- **Task**: Copy all entries exactly, and wherever an entry holds a picture, leave that picture out.

(Data provided begins)

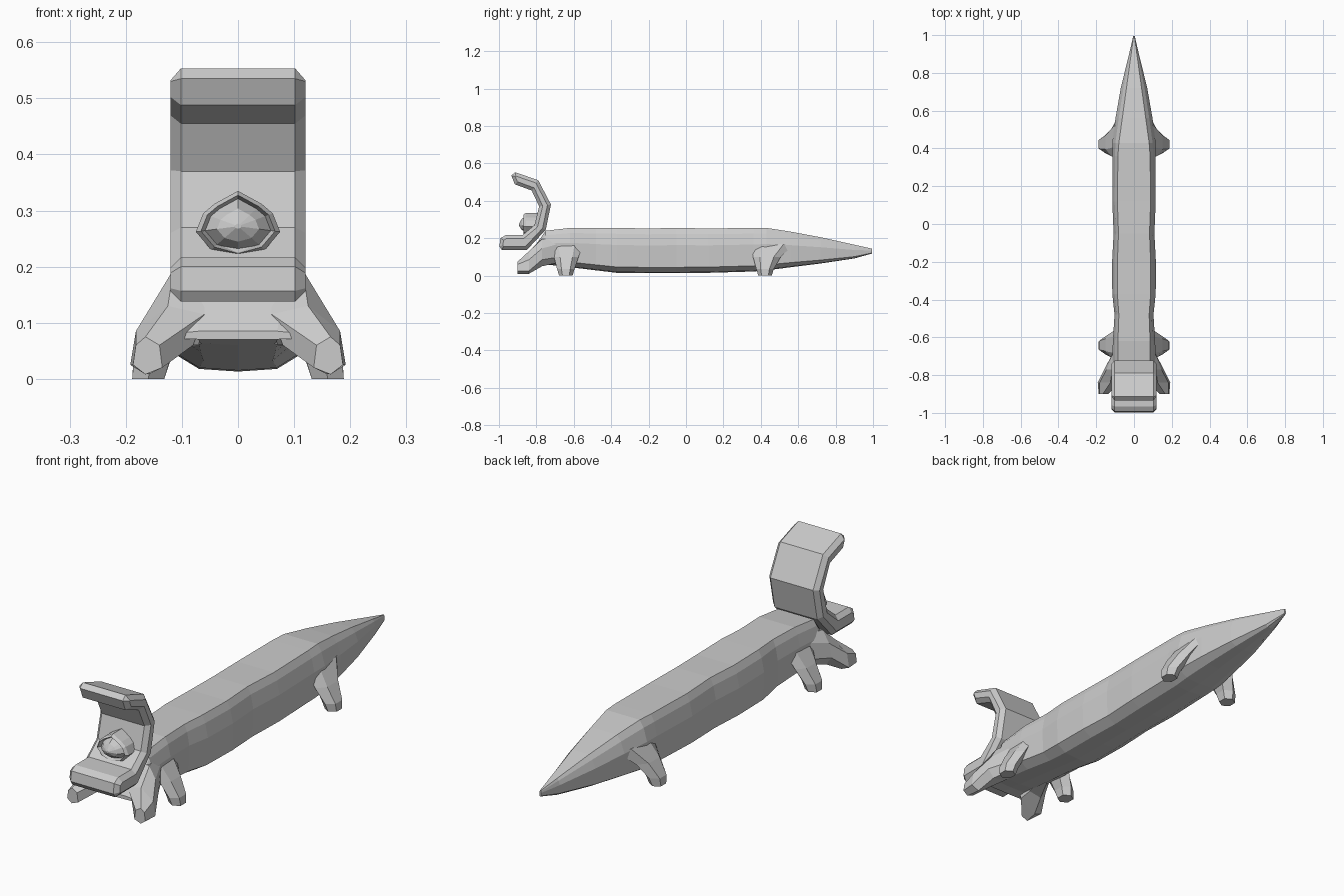
import bpy, bmesh, math

if "Cube" in bpy.data.objects:
    bpy.data.objects.remove(bpy.data.objects["Cube"])

grey = bpy.data.materials.new("plain grey")
grey.use_nodes = True
grey.diffuse_color = (0.6, 0.6, 0.6, 1)
bsdf = next(n for n in grey.node_tree.nodes if n.type == 'BSDF_PRINCIPLED')
bsdf.inputs["Base Color"].default_value = (0.6, 0.6, 0.6, 1)
bsdf.inputs["Roughness"].default_value = 0.8


def finish(name, bm):
    bmesh.ops.recalc_face_normals(bm, faces=bm.faces[:])
    mesh = bpy.data.meshes.new(name)
    bm.to_mesh(mesh)
    bm.free()
    mesh.materials.append(grey)
    obj = bpy.data.objects.new(name, mesh)
    bpy.context.collection.objects.link(obj)
    return obj


def loft(name, rings, side=1):
    """Skin a list of equal-length point rings; side=-1 mirrors in x."""
    bm = bmesh.new()
    loops = [[bm.verts.new((side * x, y, z)) for x, y, z in r] for r in rings]
    n = len(loops[0])
    for a, b in zip(loops, loops[1:]):
        for i in range(n):
            j = (i + 1) % n
            bm.faces.new((a[i], a[j], b[j], b[i]))
    bm.faces.new(loops[0])
    bm.faces.new(loops[-1])
    return finish(name, bm)


# Body and tail: y, top z, bottom z, top half width, side half width
def body_ring(y, zt, zb, wt, wm):
    h = zt - zb
    half = [(wt, zt), ((wt + wm) / 2 + 0.005 * h, zt - 0.13 * h), (wm, zt - 0.38 * h),
            (wm * 0.97, zb + 0.13 * h), (wm * 0.6, zb + 0.02 * h)]
    pts = [(0, zt)] + half + [(0, zb)] + [(-x, z) for x, z in reversed(half)]
    return [(x, y, z) for x, z in pts]


sections = [
    (-0.86, 0.085, 0.070, 0.070, 0.110),
    (-0.81, 0.155, 0.070, 0.080, 0.120),
    (-0.75, 0.240, 0.060, 0.085, 0.115),
    (-0.62, 0.255, 0.045, 0.085, 0.112),
    (-0.48, 0.255, 0.028, 0.080, 0.103),
    (-0.37, 0.255, 0.015, 0.088, 0.115),
    (-0.20, 0.252, 0.013, 0.088, 0.116),
    (-0.05, 0.255, 0.013, 0.082, 0.108),
    (0.12, 0.252, 0.015, 0.088, 0.115),
    (0.36, 0.255, 0.022, 0.085, 0.113),
    (0.43, 0.255, 0.028, 0.080, 0.115),
    (0.56, 0.235, 0.045, 0.062, 0.098),
    (0.72, 0.205, 0.065, 0.040, 0.070),
    (0.90, 0.165, 0.092, 0.015, 0.026),
    (0.995, 0.144, 0.118, 0.002, 0.004),
]
loft("body_and_tail", [body_ring(*s) for s in sections])

# Hooked head: side profile extruded across, with bevelled side rims
profile = [(-0.914, 0.553), (-0.79, 0.51), (-0.722, 0.38), (-0.75, 0.245), (-0.85, 0.138),
           (-0.985, 0.138), (-0.998, 0.157), (-0.992, 0.2), (-0.965, 0.216), (-0.875, 0.216),
           (-0.81, 0.27), (-0.785, 0.37), (-0.825, 0.455), (-0.915, 0.488), (-0.934, 0.535)]
bm = bmesh.new()
left = [bm.verts.new((0.12, y, z)) for y, z in profile]
right = [bm.verts.new((-0.12, y, z)) for y, z in profile]
caps = [bm.faces.new(left), bm.faces.new(right)]
for i in range(len(profile)):
    j = (i + 1) % len(profile)
    bm.faces.new((left[i], left[j], right[j], right[i]))
bmesh.ops.recalc_face_normals(bm, faces=bm.faces[:])
rim = list({e for f in caps for e in f.edges})
bmesh.ops.bevel(bm, geom=rim, offset=0.018, segments=1, affect='EDGES')
finish("hooked_head", bm)

# Faceted knob with a raised rim inside the hook
outline = [(0, 0.335), (0.042, 0.312), (0.062, 0.295), (0.075, 0.262), (0.048, 0.23), (0, 0.217),
           (-0.048, 0.23), (-0.075, 0.262), (-0.062, 0.295), (-0.042, 0.312)]


def knob_ring(y, s, zc=0.272):
    return [(x * s, y, zc + (z - zc) * s) for x, z in outline]


loft("knob", [knob_ring(-0.78, 1), knob_ring(-0.855, 1), knob_ring(-0.868, 0.88),
              knob_ring(-0.85, 0.78), knob_ring(-0.878, 0.5), knob_ring(-0.893, 0.08)])

# Splayed front legs reaching forward
front_slices = [
    (-0.68, [(0.05, 0.19), (0.09, 0.20), (0.108, 0.17), (0.11, 0.10), (0.09, 0.07), (0.05, 0.07)]),
    (-0.77, [(0.06, 0.20), (0.115, 0.195), (0.145, 0.145), (0.158, 0.085), (0.13, 0.05), (0.07, 0.06)]),
    (-0.84, [(0.06, 0.115), (0.125, 0.13), (0.182, 0.085), (0.192, 0.025), (0.155, 0.01), (0.08, 0.06)]),
    (-0.90, [(0.14, 0.06), (0.165, 0.075), (0.182, 0.06), (0.187, 0.025), (0.165, 0.008), (0.135, 0.02)]),
]


# Stubby walking legs: centre x, half x, rear y, front y, z
def leg_ring(cx, hx, y0, y1, z):
    cy, hy = (y0 + y1) / 2, (y1 - y0) / 2
    return [(cx + hx * math.cos(a) * 1.1, cy + hy * math.sin(a) * 1.1, z)
            for a in (math.radians(30 + 60 * k) for k in range(6))]


middle_leg = [(0.085, 0.02, -0.72, -0.56, 0.17), (0.12, 0.032, -0.70, -0.58, 0.10),
              (0.153, 0.034, -0.685, -0.60, 0.035), (0.16, 0.03, -0.675, -0.61, 0.0)]
rear_leg = [(0.08, 0.025, 0.36, 0.57, 0.17), (0.118, 0.034, 0.365, 0.50, 0.10),
            (0.153, 0.035, 0.38, 0.465, 0.035), (0.16, 0.03, 0.39, 0.455, 0.0)]

for side, label in ((1, "left"), (-1, "right")):
    loft(label + "_front_leg", [[(x, y, z) for x, z in pts] for y, pts in front_slices], side)
    loft(label + "_middle_leg", [leg_ring(*r) for r in middle_leg], side)
    loft(label + "_rear_leg", [leg_ring(*r) for r in rear_leg], side)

(Data provided ends)

- **Written answer**:
import bpy, bmesh, math

if "Cube" in bpy.data.objects:
    bpy.data.objects.remove(bpy.data.objects["Cube"])

grey = bpy.data.materials.new("plain grey")
grey.use_nodes = True
grey.diffuse_color = (0.6, 0.6, 0.6, 1)
bsdf = next(n for n in grey.node_tree.nodes if n.type == 'BSDF_PRINCIPLED')
bsdf.inputs["Base Color"].default_value = (0.6, 0.6, 0.6, 1)
bsdf.inputs["Roughness"].default_value = 0.8


def finish(name, bm):
    bmesh.ops.recalc_face_normals(bm, faces=bm.faces[:])
    mesh = bpy.data.meshes.new(name)
    bm.to_mesh(mesh)
    bm.free()
    mesh.materials.append(grey)
    obj = bpy.data.objects.new(name, mesh)
    bpy.context.collection.objects.link(obj)
    return obj


def loft(name, rings, side=1):
    """Skin a list of equal-length point rings; side=-1 mirrors in x."""
    bm = bmesh.new()
    loops = [[bm.verts.new((side * x, y, z)) for x, y, z in r] for r in rings]
    n = len(loops[0])
    for a, b in zip(loops, loops[1:]):
        for i in range(n):
            j = (i + 1) % n
            bm.faces.new((a[i], a[j], b[j], b[i]))
    bm.faces.new(loops[0])
    bm.faces.new(loops[-1])
    return finish(name, bm)


# Body and tail: y, top z, bottom z, top half width, side half width
def body_ring(y, zt, zb, wt, wm):
    h = zt - zb
    half = [(wt, zt), ((wt + wm) / 2 + 0.005 * h, zt - 0.13 * h), (wm, zt - 0.38 * h),
            (wm * 0.97, zb + 0.13 * h), (wm * 0.6, zb + 0.02 * h)]
    pts = [(0, zt)] + half + [(0, zb)] + [(-x, z) for x, z in reversed(half)]
    return [(x, y, z) for x, z in pts]


sections = [
    (-0.86, 0.085, 0.070, 0.070, 0.110),
    (-0.81, 0.155, 0.070, 0.080, 0.120),
    (-0.75, 0.240, 0.060, 0.085, 0.115),
    (-0.62, 0.255, 0.045, 0.085, 0.112),
    (-0.48, 0.255, 0.028, 0.080, 0.103),
    (-0.37, 0.255, 0.015, 0.088, 0.115),
    (-0.20, 0.252, 0.013, 0.088, 0.116),
    (-0.05, 0.255, 0.013, 0.082, 0.108),
    (0.12, 0.252, 0.015, 0.088, 0.115),
    (0.36, 0.255, 0.022, 0.085, 0.113),
    (0.43, 0.255, 0.028, 0.080, 0.115),
    (0.56, 0.235, 0.045, 0.062, 0.098),
    (0.72, 0.205, 0.065, 0.040, 0.070),
    (0.90, 0.165, 0.092, 0.015, 0.026),
    (0.995, 0.144, 0.118, 0.002, 0.004),
]
loft("body_and_tail", [body_ring(*s) for s in sections])

# Hooked head: side profile extruded across, with bevelled side rims
profile = [(-0.914, 0.553), (-0.79, 0.51), (-0.722, 0.38), (-0.75, 0.245), (-0.85, 0.138),
           (-0.985, 0.138), (-0.998, 0.157), (-0.992, 0.2), (-0.965, 0.216), (-0.875, 0.216),
           (-0.81, 0.27), (-0.785, 0.37), (-0.825, 0.455), (-0.915, 0.488), (-0.934, 0.535)]
bm = bmesh.new()
left = [bm.verts.new((0.12, y, z)) for y, z in profile]
right = [bm.verts.new((-0.12, y, z)) for y, z in profile]
caps = [bm.faces.new(left), bm.faces.new(right)]
for i in range(len(profile)):
    j = (i + 1) % len(profile)
    bm.faces.new((left[i], left[j], right[j], right[i]))
bmesh.ops.recalc_face_normals(bm, faces=bm.faces[:])
rim = list({e for f in caps for e in f.edges})
bmesh.ops.bevel(bm, geom=rim, offset=0.018, segments=1, affect='EDGES')
finish("hooked_head", bm)

# Faceted knob with a raised rim inside the hook
outline = [(0, 0.335), (0.042, 0.312), (0.062, 0.295), (0.075, 0.262), (0.048, 0.23), (0, 0.217),
           (-0.048, 0.23), (-0.075, 0.262), (-0.062, 0.295), (-0.042, 0.312)]


def knob_ring(y, s, zc=0.272):
    return [(x * s, y, zc + (z - zc) * s) for x, z in outline]


loft("knob", [knob_ring(-0.78, 1), knob_ring(-0.855, 1), knob_ring(-0.868, 0.88),
              knob_ring(-0.85, 0.78), knob_ring(-0.878, 0.5), knob_ring(-0.893, 0.08)])

# Splayed front legs reaching forward
front_slices = [
    (-0.68, [(0.05, 0.19), (0.09, 0.20), (0.108, 0.17), (0.11, 0.10), (0.09, 0.07), (0.05, 0.07)]),
    (-0.77, [(0.06, 0.20), (0.115, 0.195), (0.145, 0.145), (0.158, 0.085), (0.13, 0.05), (0.07, 0.06)]),
    (-0.84, [(0.06, 0.115), (0.125, 0.13), (0.182, 0.085), (0.192, 0.025), (0.155, 0.01), (0.08, 0.06)]),
    (-0.90, [(0.14, 0.06), (0.165, 0.075), (0.182, 0.06), (0.187, 0.025), (0.165, 0.008), (0.135, 0.02)]),
]


# Stubby walking legs: centre x, half x, rear y, front y, z
def leg_ring(cx, hx, y0, y1, z):
    cy, hy = (y0 + y1) / 2, (y1 - y0) / 2
    return [(cx + hx * math.cos(a) * 1.1, cy + hy * math.sin(a) * 1.1, z)
            for a in (math.radians(30 + 60 * k) for k in range(6))]


middle_leg = [(0.085, 0.02, -0.72, -0.56, 0.17), (0.12, 0.032, -0.70, -0.58, 0.10),
              (0.153, 0.034, -0.685, -0.60, 0.035), (0.16, 0.03, -0.675, -0.61, 0.0)]
rear_leg = [(0.08, 0.025, 0.36, 0.57, 0.17), (0.118, 0.034, 0.365, 0.50, 0.10),
            (0.153, 0.035, 0.38, 0.465, 0.035), (0.16, 0.03, 0.39, 0.455, 0.0)]

for side, label in ((1, "left"), (-1, "right")):
    loft(label + "_front_leg", [[(x, y, z) for x, z in pts] for y, pts in front_slices], side)
    loft(label + "_middle_leg", [leg_ring(*r) for r in middle_leg], side)
    loft(label + "_rear_leg", [leg_ring(*r) for r in rear_leg], side)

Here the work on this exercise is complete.